**PROMPT**:
Your answer must be every line of the data that contains "bmesh".

**DATA**:
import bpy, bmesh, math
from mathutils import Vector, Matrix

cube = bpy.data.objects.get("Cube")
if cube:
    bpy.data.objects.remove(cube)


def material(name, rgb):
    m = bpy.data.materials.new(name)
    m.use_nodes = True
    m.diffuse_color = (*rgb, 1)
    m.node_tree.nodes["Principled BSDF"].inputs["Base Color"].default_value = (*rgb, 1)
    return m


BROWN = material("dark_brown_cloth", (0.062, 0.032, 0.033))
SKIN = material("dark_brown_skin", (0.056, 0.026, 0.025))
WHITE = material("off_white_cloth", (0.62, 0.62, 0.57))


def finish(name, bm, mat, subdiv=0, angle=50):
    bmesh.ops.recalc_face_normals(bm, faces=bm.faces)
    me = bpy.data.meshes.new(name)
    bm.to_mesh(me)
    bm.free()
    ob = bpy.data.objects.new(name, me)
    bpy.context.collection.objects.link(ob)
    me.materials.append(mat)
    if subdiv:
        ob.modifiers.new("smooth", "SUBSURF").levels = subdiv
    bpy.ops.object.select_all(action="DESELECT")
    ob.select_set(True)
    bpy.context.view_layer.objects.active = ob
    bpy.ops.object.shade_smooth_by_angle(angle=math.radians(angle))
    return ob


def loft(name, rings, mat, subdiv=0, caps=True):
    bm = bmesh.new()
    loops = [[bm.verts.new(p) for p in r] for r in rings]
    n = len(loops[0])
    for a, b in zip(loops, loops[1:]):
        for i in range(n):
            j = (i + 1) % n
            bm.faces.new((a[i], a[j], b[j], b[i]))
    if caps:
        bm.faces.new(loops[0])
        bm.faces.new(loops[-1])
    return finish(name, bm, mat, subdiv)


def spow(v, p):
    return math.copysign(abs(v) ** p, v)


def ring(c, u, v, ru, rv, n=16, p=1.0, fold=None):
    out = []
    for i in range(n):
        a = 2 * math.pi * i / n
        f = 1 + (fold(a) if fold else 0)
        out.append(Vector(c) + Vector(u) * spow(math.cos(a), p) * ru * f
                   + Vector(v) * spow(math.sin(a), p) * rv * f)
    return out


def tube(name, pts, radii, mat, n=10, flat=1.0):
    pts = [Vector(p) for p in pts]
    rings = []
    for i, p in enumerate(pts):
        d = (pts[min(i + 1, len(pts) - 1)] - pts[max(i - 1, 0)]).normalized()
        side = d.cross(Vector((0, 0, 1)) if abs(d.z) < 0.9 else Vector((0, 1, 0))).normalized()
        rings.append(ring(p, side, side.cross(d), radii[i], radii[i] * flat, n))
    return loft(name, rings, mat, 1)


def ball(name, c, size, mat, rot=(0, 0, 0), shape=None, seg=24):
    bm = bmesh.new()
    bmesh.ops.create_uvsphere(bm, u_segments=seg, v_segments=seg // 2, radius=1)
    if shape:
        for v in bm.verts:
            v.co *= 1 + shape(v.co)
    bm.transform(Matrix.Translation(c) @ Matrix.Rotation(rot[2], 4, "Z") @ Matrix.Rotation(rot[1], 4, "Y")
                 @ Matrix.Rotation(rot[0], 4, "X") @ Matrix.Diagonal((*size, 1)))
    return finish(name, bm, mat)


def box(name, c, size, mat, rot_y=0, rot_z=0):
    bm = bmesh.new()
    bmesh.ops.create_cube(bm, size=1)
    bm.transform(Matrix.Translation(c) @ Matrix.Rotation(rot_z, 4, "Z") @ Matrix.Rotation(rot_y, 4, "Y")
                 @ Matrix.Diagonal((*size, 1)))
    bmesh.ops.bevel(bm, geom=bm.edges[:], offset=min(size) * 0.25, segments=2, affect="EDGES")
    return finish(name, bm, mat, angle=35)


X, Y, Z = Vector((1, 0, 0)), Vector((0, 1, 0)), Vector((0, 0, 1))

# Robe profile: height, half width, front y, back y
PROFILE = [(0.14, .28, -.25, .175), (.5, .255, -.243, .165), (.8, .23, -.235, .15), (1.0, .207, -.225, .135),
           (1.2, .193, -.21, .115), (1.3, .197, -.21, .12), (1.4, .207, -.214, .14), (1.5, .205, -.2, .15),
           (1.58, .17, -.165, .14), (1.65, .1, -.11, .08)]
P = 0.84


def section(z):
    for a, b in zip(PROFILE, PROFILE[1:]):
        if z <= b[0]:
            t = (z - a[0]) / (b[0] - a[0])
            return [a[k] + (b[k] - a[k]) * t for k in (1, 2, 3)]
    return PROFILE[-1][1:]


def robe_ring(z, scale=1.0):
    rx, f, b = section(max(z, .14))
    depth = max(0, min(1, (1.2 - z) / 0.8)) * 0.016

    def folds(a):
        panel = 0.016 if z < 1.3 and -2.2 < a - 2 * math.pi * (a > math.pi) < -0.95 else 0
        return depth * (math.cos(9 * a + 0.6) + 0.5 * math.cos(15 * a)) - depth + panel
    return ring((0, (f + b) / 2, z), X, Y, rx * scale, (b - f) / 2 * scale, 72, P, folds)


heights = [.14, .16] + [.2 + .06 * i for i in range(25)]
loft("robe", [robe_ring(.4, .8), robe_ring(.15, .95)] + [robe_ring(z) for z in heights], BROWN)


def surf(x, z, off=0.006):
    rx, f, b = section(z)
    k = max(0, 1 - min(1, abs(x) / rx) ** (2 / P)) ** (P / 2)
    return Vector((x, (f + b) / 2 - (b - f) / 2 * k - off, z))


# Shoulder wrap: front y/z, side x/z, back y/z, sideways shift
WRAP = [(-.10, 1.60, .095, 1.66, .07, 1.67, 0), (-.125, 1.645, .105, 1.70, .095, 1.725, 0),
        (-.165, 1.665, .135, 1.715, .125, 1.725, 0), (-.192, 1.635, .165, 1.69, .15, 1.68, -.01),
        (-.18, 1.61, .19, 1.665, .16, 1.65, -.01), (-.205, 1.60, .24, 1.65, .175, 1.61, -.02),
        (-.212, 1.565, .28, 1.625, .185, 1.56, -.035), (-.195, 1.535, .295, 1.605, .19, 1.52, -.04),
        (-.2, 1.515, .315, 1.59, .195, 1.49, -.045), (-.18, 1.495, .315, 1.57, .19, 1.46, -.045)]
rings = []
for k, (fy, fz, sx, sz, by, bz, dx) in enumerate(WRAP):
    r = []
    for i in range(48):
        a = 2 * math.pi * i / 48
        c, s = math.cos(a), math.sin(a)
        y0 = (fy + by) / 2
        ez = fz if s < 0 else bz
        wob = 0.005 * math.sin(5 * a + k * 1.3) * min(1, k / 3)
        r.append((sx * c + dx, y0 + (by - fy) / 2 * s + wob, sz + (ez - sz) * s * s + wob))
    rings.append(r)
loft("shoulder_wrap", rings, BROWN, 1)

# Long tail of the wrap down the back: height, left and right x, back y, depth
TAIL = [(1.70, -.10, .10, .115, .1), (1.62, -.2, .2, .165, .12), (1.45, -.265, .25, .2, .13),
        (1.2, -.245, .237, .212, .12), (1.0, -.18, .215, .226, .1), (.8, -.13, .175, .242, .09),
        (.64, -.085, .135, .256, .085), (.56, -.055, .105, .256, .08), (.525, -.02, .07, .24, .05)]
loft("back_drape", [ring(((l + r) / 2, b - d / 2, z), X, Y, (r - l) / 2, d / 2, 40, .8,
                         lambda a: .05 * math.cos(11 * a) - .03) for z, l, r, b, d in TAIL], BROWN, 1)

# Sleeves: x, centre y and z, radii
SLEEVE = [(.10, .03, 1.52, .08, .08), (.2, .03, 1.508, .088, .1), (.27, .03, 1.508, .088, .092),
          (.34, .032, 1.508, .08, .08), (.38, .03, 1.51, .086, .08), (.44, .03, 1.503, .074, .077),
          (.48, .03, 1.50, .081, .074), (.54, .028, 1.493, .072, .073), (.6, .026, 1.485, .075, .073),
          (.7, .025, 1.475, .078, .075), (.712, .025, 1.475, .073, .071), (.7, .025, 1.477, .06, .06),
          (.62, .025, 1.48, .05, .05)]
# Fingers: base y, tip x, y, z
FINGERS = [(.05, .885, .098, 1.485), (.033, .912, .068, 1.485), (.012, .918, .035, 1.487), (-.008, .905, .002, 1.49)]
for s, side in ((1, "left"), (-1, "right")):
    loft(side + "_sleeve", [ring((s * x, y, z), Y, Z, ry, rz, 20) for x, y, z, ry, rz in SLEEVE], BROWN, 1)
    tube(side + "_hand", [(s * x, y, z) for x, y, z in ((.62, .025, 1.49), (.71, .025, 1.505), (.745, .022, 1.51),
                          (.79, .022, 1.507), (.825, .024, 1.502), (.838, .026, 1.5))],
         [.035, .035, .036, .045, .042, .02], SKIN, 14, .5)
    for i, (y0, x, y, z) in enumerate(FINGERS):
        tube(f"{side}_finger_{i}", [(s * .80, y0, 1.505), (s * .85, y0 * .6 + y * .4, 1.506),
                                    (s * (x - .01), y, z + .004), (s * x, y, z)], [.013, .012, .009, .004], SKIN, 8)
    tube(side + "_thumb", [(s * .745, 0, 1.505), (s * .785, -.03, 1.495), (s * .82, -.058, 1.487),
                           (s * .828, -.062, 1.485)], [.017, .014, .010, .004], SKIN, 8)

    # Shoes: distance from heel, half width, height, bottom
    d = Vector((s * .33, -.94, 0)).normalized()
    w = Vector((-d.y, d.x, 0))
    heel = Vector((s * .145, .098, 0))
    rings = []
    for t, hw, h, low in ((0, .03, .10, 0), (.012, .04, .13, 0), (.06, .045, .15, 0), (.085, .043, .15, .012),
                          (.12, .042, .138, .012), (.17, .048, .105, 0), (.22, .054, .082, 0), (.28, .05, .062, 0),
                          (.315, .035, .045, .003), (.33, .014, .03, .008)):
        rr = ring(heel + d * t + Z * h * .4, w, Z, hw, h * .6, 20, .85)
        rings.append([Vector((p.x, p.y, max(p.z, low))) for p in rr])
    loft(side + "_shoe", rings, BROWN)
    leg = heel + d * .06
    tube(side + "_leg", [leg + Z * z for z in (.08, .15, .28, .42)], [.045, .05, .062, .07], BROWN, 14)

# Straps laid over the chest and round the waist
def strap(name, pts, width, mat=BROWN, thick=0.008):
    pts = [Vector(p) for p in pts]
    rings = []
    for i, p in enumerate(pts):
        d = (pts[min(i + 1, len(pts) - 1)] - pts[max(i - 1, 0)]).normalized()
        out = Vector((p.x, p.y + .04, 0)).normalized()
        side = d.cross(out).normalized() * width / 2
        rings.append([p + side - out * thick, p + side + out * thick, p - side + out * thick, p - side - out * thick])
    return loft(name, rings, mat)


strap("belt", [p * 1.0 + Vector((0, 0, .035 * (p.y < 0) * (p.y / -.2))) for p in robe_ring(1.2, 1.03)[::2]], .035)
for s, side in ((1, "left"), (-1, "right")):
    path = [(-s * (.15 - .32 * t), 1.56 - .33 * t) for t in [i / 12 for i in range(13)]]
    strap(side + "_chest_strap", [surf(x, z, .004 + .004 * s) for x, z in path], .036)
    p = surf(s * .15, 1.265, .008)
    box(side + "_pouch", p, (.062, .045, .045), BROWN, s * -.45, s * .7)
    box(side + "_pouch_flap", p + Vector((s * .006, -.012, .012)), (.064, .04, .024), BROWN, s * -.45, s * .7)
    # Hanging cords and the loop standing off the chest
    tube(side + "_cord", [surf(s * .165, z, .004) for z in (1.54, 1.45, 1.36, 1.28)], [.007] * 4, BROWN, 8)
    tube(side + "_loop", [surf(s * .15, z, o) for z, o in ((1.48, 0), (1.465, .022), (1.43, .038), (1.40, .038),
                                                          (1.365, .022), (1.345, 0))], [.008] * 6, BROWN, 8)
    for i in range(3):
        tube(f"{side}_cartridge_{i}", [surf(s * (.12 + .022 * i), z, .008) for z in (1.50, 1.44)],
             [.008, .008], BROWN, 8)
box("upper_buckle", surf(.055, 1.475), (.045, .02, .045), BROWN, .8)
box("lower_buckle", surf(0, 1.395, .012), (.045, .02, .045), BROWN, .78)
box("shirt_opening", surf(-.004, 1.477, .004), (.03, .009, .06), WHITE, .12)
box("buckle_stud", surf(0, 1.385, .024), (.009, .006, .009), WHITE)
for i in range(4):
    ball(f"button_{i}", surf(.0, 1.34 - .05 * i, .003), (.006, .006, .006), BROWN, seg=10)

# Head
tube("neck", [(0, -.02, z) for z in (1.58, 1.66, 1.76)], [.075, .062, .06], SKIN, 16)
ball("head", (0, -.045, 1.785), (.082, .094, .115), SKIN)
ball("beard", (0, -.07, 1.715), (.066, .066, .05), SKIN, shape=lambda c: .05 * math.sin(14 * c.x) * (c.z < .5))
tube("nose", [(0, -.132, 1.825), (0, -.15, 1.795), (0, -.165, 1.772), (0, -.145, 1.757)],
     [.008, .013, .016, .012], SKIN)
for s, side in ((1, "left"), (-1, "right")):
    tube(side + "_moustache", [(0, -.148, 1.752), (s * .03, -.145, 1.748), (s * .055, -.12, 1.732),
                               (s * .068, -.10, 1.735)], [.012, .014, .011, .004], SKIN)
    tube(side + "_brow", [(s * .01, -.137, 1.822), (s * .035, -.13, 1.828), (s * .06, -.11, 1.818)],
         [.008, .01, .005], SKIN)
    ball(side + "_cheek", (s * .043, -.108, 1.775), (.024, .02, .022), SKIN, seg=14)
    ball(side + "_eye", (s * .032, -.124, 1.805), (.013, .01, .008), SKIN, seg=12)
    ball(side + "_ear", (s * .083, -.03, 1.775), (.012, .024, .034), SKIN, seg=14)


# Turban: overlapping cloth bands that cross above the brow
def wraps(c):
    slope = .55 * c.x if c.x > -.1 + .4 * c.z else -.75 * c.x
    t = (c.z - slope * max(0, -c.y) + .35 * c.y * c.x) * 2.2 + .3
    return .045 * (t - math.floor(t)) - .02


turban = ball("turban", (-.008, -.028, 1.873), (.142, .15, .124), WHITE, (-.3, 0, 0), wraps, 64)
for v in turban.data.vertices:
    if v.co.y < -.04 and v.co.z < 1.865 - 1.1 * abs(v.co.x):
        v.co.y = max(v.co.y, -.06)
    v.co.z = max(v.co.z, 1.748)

**SOLUTION FOR THIS TASK**:
import bpy, bmesh, math
    bmesh.ops.recalc_face_normals(bm, faces=bm.faces)
    bm = bmesh.new()
    bm = bmesh.new()
    bmesh.ops.create_uvsphere(bm, u_segments=seg, v_segments=seg // 2, radius=1)
    bm = bmesh.new()
    bmesh.ops.create_cube(bm, size=1)
    bmesh.ops.bevel(bm, geom=bm.edges[:], offset=min(size) * 0.25, segments=2, affect="EDGES")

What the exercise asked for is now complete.